↓↓↓

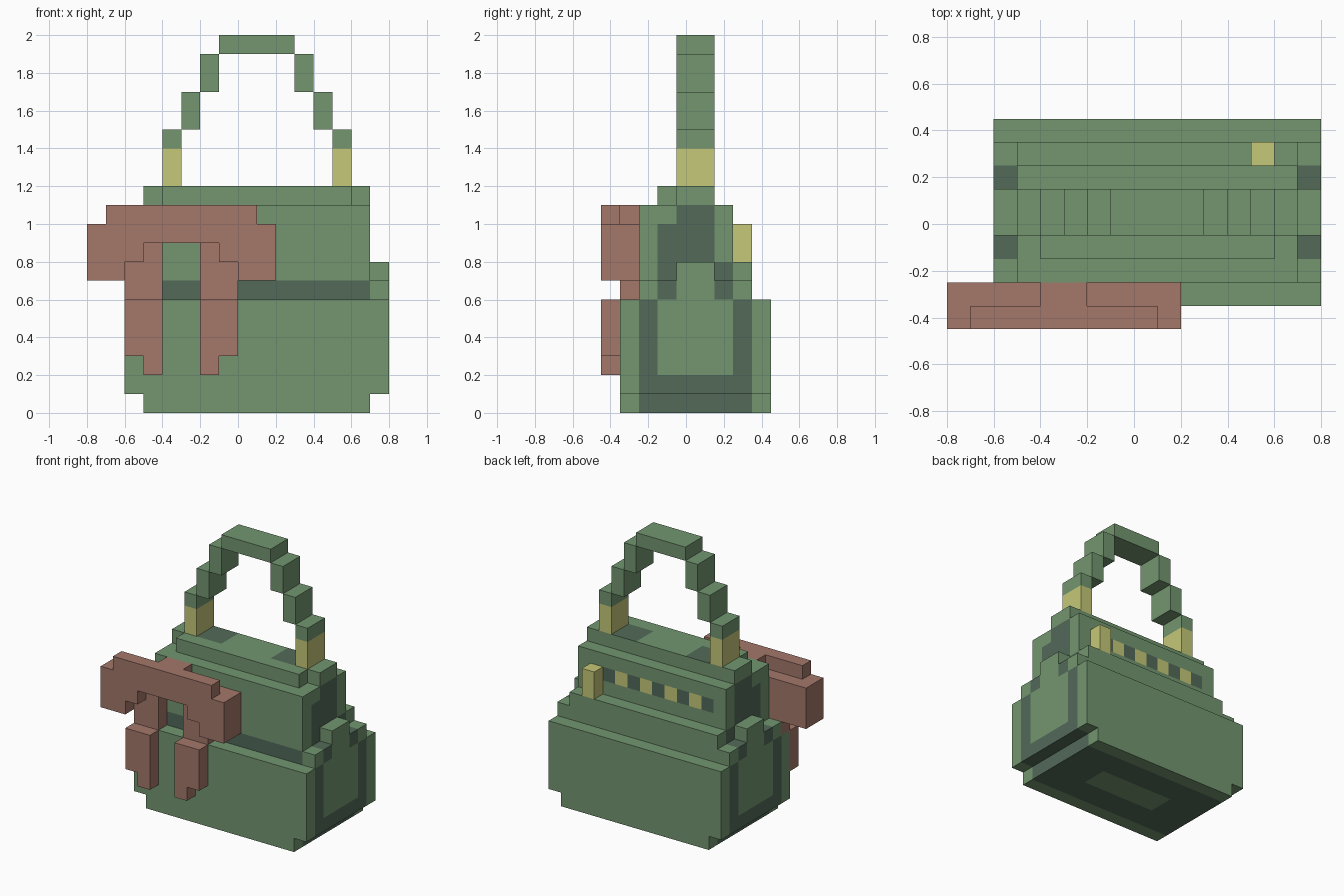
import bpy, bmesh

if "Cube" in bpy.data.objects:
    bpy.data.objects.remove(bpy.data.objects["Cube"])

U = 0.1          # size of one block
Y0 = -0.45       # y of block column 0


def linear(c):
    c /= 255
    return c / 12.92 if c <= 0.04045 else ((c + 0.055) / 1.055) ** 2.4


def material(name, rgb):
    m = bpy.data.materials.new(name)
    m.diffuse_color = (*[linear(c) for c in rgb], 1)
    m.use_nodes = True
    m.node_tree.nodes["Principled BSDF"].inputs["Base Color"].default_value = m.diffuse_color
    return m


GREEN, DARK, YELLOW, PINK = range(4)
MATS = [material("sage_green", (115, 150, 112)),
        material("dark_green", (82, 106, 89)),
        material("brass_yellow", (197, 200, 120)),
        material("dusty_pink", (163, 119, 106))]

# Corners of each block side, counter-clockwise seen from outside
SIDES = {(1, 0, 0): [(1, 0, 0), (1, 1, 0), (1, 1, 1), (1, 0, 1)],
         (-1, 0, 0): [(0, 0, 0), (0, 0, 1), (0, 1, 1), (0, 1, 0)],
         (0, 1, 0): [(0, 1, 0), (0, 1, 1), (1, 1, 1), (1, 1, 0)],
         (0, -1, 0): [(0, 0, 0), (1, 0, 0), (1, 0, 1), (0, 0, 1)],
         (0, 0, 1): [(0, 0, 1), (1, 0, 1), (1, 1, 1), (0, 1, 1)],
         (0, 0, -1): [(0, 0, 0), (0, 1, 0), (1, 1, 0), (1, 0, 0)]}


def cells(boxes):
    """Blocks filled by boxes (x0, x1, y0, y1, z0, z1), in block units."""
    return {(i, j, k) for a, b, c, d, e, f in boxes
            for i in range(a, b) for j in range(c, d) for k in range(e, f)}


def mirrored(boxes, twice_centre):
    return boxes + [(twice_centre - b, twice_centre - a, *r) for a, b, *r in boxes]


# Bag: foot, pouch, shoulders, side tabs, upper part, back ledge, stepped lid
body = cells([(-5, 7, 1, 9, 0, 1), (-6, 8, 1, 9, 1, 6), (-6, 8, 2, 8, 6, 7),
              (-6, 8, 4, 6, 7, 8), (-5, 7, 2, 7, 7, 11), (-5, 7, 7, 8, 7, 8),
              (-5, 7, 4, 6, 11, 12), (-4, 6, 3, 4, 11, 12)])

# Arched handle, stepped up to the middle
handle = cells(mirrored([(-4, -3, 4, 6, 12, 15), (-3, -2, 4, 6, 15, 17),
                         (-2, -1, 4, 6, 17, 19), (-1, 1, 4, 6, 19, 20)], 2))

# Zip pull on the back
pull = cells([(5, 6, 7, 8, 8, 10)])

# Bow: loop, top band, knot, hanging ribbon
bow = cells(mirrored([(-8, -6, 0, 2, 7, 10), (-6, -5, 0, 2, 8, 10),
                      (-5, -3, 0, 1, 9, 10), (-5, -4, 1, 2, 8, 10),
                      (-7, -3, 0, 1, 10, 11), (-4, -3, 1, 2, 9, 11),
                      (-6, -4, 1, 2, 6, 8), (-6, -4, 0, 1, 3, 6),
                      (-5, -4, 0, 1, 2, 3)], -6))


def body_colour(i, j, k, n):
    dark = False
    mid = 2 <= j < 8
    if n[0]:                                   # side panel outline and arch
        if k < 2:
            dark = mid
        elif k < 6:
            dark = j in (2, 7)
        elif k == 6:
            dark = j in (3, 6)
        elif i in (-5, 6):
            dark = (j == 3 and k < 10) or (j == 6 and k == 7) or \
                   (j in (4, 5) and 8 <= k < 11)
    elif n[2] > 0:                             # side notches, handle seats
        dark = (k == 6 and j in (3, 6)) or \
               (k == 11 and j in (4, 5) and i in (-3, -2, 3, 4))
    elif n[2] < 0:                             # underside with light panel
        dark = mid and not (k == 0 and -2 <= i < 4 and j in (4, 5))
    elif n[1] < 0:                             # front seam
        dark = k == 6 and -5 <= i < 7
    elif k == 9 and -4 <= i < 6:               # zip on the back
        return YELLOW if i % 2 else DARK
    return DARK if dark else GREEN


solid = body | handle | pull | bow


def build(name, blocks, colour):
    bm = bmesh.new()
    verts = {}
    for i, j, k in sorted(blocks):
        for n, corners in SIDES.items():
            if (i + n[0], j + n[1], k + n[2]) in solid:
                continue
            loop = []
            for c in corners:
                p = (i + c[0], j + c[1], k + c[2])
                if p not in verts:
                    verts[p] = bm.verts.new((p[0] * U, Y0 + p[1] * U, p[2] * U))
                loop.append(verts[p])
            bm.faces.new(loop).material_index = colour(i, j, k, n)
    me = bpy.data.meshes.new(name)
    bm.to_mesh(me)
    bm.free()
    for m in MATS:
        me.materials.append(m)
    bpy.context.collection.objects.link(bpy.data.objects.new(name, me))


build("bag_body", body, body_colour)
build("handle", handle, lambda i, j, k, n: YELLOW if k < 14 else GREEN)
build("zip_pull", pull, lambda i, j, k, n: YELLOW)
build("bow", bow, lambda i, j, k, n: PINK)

↑↑↑

▸ WORK TO BE COMPLETED
Exclude the pictures and reproduce every entry exactly.

▸ SOLVED PROBLEM
import bpy, bmesh

if "Cube" in bpy.data.objects:
    bpy.data.objects.remove(bpy.data.objects["Cube"])

U = 0.1          # size of one block
Y0 = -0.45       # y of block column 0


def linear(c):
    c /= 255
    return c / 12.92 if c <= 0.04045 else ((c + 0.055) / 1.055) ** 2.4


def material(name, rgb):
    m = bpy.data.materials.new(name)
    m.diffuse_color = (*[linear(c) for c in rgb], 1)
    m.use_nodes = True
    m.node_tree.nodes["Principled BSDF"].inputs["Base Color"].default_value = m.diffuse_color
    return m


GREEN, DARK, YELLOW, PINK = range(4)
MATS = [material("sage_green", (115, 150, 112)),
        material("dark_green", (82, 106, 89)),
        material("brass_yellow", (197, 200, 120)),
        material("dusty_pink", (163, 119, 106))]

# Corners of each block side, counter-clockwise seen from outside
SIDES = {(1, 0, 0): [(1, 0, 0), (1, 1, 0), (1, 1, 1), (1, 0, 1)],
         (-1, 0, 0): [(0, 0, 0), (0, 0, 1), (0, 1, 1), (0, 1, 0)],
         (0, 1, 0): [(0, 1, 0), (0, 1, 1), (1, 1, 1), (1, 1, 0)],
         (0, -1, 0): [(0, 0, 0), (1, 0, 0), (1, 0, 1), (0, 0, 1)],
         (0, 0, 1): [(0, 0, 1), (1, 0, 1), (1, 1, 1), (0, 1, 1)],
         (0, 0, -1): [(0, 0, 0), (0, 1, 0), (1, 1, 0), (1, 0, 0)]}


def cells(boxes):
    """Blocks filled by boxes (x0, x1, y0, y1, z0, z1), in block units."""
    return {(i, j, k) for a, b, c, d, e, f in boxes
            for i in range(a, b) for j in range(c, d) for k in range(e, f)}


def mirrored(boxes, twice_centre):
    return boxes + [(twice_centre - b, twice_centre - a, *r) for a, b, *r in boxes]


# Bag: foot, pouch, shoulders, side tabs, upper part, back ledge, stepped lid
body = cells([(-5, 7, 1, 9, 0, 1), (-6, 8, 1, 9, 1, 6), (-6, 8, 2, 8, 6, 7),
              (-6, 8, 4, 6, 7, 8), (-5, 7, 2, 7, 7, 11), (-5, 7, 7, 8, 7, 8),
              (-5, 7, 4, 6, 11, 12), (-4, 6, 3, 4, 11, 12)])

# Arched handle, stepped up to the middle
handle = cells(mirrored([(-4, -3, 4, 6, 12, 15), (-3, -2, 4, 6, 15, 17),
                         (-2, -1, 4, 6, 17, 19), (-1, 1, 4, 6, 19, 20)], 2))

# Zip pull on the back
pull = cells([(5, 6, 7, 8, 8, 10)])

# Bow: loop, top band, knot, hanging ribbon
bow = cells(mirrored([(-8, -6, 0, 2, 7, 10), (-6, -5, 0, 2, 8, 10),
                      (-5, -3, 0, 1, 9, 10), (-5, -4, 1, 2, 8, 10),
                      (-7, -3, 0, 1, 10, 11), (-4, -3, 1, 2, 9, 11),
                      (-6, -4, 1, 2, 6, 8), (-6, -4, 0, 1, 3, 6),
                      (-5, -4, 0, 1, 2, 3)], -6))


def body_colour(i, j, k, n):
    dark = False
    mid = 2 <= j < 8
    if n[0]:                                   # side panel outline and arch
        if k < 2:
            dark = mid
        elif k < 6:
            dark = j in (2, 7)
        elif k == 6:
            dark = j in (3, 6)
        elif i in (-5, 6):
            dark = (j == 3 and k < 10) or (j == 6 and k == 7) or \
                   (j in (4, 5) and 8 <= k < 11)
    elif n[2] > 0:                             # side notches, handle seats
        dark = (k == 6 and j in (3, 6)) or \
               (k == 11 and j in (4, 5) and i in (-3, -2, 3, 4))
    elif n[2] < 0:                             # underside with light panel
        dark = mid and not (k == 0 and -2 <= i < 4 and j in (4, 5))
    elif n[1] < 0:                             # front seam
        dark = k == 6 and -5 <= i < 7
    elif k == 9 and -4 <= i < 6:               # zip on the back
        return YELLOW if i % 2 else DARK
    return DARK if dark else GREEN


solid = body | handle | pull | bow


def build(name, blocks, colour):
    bm = bmesh.new()
    verts = {}
    for i, j, k in sorted(blocks):
        for n, corners in SIDES.items():
            if (i + n[0], j + n[1], k + n[2]) in solid:
                continue
            loop = []
            for c in corners:
                p = (i + c[0], j + c[1], k + c[2])
                if p not in verts:
                    verts[p] = bm.verts.new((p[0] * U, Y0 + p[1] * U, p[2] * U))
                loop.append(verts[p])
            bm.faces.new(loop).material_index = colour(i, j, k, n)
    me = bpy.data.meshes.new(name)
    bm.to_mesh(me)
    bm.free()
    for m in MATS:
        me.materials.append(m)
    bpy.context.collection.objects.link(bpy.data.objects.new(name, me))


build("bag_body", body, body_colour)
build("handle", handle, lambda i, j, k, n: YELLOW if k < 14 else GREEN)
build("zip_pull", pull, lambda i, j, k, n: YELLOW)
build("bow", bow, lambda i, j, k, n: PINK)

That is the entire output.